Display Settings:

Format

Send to:

Choose Destination
See comment in PubMed Commons below
Urology. 2010 Oct;76(4):946-51. doi: 10.1016/j.urology.2010.03.055. Epub 2010 Aug 13.

Bilateral Wilms' tumors: single-center experience with 22 cases and literature review.

Author information

  • 1Department of Urology, Urology and Nephrology Center, Mansoura University, Mansoura, Egypt. o_sarhan2004@yahoo.com

Abstract

OBJECTIVES:

Bilateral Wilms' tumors represent a therapeutic challenge. The primary aim of management is eradication of the neoplasm and preservation of renal function. We present our experience in the management of such cases in a single-center experience.

METHODS:

This was a retrospective study of 22 patients with histologically proven bilateral nephroblastoma who were treated from 1993 to 2008 at our center. Of the 22 patients, 12 were girls and 10 were boys, with a median age of 3 years (range 1-9); 19 had a synchronous presentation and 3 a metachronous presentation. Of the 22 patients, 6 underwent initial surgical resection followed by chemotherapy and 16 underwent initial biopsy and preoperative chemotherapy. The final oncologic and renal outcomes were assessed.

RESULTS:

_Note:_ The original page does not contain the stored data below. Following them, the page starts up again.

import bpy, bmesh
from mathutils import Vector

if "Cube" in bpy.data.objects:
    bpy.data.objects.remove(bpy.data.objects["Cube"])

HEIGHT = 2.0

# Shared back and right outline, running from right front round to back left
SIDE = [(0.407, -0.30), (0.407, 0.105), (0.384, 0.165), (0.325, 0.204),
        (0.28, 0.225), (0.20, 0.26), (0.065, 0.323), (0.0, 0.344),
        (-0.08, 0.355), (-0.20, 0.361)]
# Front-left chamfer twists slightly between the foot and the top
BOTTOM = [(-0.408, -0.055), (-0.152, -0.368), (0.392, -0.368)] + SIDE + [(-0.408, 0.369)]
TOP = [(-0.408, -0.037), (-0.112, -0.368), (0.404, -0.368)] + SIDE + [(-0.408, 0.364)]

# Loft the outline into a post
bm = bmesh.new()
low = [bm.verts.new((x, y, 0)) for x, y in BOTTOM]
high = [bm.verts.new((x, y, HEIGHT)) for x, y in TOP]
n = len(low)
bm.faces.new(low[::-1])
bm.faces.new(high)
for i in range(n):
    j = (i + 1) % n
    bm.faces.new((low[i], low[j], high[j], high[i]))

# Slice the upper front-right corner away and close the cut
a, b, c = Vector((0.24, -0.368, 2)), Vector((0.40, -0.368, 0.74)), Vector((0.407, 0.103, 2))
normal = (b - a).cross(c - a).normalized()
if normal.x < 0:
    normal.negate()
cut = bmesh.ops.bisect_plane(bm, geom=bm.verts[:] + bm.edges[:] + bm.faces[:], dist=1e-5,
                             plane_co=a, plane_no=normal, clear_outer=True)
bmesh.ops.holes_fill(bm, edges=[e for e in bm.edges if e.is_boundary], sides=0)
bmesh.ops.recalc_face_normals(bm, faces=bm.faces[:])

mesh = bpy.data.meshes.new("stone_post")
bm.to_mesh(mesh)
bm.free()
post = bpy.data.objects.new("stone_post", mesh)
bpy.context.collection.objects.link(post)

The median follow-up period was 3 years (range 1-11). Of the 22 patients, 8 died, for an overall survival rate of 63.5%. The survival for the initial chemotherapy and initial surgery groups was essentially similar. Of all the variables studied, unfavorable histologic findings had a significant negative effect on survival. Of the 5 patients with unfavorable histologic findings, 4 died during the follow-up period. The median volume of preserved renal parenchyma was 40%. All patients had good renal function during follow-up, except for 1 patient who had undergone bilateral nephrectomy.

CONCLUSIONS:

Bilateral Wilms' tumors impose 2 conflicting issues: elimination of the pathology and preservation of the renal function. Currently, treatment regimens involving initial chemotherapy followed by conservative surgery can achieve these goals in an important proportion of patients.

Copyright © 2010 Elsevier Inc. All rights reserved.

PMID:
20708784
[PubMed - indexed for MEDLINE]
PubMed Commons home

PubMed Commons

0 comments
How to join PubMed Commons

    Supplemental Content

    Icon for Elsevier Science
    Loading ...
    Write to the Help Desk